- Personal transgression: Cover up a mistake or misdeed – 22%
- Economic advantage: Gain financial benefits -16%
- Personal advantage: Bring benefits beyond money -15
- Avoidance: Escape or evade other people -14%
- Self-impression: Shape a positive image of ourselves – 8%
- Unknown: Motives are unclear, even to ourselves – 7%
- Humor: Make people laugh – 5%
- Altruistic: Help People – 5%
- Malicious: Hurt other people – 4%
- Pathological: Ignored or disregarded reality – 2%
- Social or polite: Uphold social roles or avoid rudeness -2%
If we take a look at the history of mankind we can see clear examples of unbelievable liars. If we ponder long enough we can even suggest names from our friends list into this category. Lying, it turns out, is something that most of us are very adept at. We lie with ease, in ways big and small, to strangers, co-workers, friends, and loved ones. It is speculated that lying as a behavior arose not long after the emergence of language. The fact that people can gain benefit over others without using physical force is treated as an advantage in the competition for resources and mates, much similar to camouflage in the animal kingdom.

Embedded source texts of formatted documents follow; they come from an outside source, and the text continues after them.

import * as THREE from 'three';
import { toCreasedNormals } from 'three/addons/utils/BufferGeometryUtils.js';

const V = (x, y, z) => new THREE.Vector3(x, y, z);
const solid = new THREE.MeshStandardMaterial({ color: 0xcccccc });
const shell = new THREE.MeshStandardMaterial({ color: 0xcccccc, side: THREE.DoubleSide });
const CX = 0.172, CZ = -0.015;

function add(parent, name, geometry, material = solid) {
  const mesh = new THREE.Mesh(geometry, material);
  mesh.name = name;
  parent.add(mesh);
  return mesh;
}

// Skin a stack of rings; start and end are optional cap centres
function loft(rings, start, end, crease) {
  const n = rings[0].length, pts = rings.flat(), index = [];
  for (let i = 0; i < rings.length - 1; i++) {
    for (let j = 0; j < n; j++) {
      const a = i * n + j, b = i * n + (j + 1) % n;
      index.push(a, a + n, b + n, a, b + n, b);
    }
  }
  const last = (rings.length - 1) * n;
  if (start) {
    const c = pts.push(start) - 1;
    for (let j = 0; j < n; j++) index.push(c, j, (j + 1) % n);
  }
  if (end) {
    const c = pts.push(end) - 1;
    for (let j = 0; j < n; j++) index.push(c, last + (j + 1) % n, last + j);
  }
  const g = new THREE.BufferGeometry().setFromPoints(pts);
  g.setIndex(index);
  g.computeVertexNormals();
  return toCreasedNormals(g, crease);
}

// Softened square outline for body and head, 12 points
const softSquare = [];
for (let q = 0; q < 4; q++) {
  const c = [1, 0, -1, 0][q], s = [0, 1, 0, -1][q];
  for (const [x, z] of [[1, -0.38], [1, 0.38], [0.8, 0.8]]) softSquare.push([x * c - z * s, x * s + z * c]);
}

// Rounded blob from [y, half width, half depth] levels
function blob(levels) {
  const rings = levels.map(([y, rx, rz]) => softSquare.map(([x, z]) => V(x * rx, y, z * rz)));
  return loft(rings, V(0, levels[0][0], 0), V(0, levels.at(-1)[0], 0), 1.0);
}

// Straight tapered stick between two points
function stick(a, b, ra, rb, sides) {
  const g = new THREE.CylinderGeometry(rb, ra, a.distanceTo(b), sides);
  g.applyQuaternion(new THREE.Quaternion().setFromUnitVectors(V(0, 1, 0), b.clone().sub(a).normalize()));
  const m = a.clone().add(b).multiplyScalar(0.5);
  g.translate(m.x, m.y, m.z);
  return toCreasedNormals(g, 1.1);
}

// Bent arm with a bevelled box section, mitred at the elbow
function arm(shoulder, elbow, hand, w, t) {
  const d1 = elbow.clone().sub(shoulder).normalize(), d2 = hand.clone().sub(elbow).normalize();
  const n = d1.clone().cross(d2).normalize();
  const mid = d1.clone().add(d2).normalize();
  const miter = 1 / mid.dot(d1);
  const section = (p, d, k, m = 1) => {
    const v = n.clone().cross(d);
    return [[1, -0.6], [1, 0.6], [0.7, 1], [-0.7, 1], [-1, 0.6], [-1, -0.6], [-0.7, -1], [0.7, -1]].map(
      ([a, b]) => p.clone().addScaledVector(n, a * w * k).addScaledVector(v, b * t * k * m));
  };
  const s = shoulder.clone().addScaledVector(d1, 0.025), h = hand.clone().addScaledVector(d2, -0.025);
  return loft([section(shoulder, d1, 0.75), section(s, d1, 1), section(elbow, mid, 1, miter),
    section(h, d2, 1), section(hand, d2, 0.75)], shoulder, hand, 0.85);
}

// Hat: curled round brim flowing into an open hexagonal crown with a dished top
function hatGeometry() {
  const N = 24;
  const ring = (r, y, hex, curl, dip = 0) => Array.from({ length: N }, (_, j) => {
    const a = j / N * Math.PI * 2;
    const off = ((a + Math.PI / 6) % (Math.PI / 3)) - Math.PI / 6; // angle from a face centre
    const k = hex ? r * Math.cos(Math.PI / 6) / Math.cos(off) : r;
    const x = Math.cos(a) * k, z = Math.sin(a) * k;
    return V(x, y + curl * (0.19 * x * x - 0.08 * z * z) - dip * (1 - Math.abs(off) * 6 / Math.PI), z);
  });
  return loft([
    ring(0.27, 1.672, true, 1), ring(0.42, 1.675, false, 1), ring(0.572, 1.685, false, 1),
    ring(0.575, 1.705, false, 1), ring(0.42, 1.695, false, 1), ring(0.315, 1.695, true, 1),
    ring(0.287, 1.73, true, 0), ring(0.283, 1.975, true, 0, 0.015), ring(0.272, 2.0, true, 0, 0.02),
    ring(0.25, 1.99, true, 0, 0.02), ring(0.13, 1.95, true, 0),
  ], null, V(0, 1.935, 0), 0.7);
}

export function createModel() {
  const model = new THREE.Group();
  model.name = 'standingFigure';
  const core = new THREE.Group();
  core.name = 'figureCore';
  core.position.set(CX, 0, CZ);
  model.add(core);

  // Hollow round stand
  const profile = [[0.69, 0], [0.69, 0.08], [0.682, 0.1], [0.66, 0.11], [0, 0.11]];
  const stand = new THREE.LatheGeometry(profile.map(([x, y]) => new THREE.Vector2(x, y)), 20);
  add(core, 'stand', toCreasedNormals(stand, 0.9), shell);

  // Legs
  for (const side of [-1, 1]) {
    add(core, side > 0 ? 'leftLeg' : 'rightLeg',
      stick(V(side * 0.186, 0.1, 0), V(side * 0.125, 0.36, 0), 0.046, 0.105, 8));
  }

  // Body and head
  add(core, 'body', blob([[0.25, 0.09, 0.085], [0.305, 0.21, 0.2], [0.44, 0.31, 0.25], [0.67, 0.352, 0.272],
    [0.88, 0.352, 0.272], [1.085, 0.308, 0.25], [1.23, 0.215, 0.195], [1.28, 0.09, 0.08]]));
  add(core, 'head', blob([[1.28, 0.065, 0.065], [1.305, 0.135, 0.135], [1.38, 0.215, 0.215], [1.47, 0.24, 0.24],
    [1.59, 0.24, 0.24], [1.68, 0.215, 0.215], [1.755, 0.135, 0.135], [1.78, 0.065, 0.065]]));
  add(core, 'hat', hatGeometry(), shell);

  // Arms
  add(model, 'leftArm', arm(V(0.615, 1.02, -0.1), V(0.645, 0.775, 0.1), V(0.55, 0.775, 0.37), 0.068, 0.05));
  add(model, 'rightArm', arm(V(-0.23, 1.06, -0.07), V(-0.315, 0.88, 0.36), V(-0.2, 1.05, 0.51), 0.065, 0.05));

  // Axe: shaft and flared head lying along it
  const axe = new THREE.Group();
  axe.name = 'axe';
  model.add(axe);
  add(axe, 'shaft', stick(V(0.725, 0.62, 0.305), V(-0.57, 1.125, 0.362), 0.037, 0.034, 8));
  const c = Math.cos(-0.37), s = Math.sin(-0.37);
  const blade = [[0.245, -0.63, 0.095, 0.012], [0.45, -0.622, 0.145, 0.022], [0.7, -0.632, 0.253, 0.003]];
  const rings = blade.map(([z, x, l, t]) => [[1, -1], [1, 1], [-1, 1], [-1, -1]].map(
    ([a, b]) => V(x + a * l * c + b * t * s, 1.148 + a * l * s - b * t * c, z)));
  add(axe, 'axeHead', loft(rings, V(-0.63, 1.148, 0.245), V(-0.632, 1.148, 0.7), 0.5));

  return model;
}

The most ironic thing is that our capacity for dishonesty is as fundamental to us as our need to trust others and we are terrible at detecting them as well.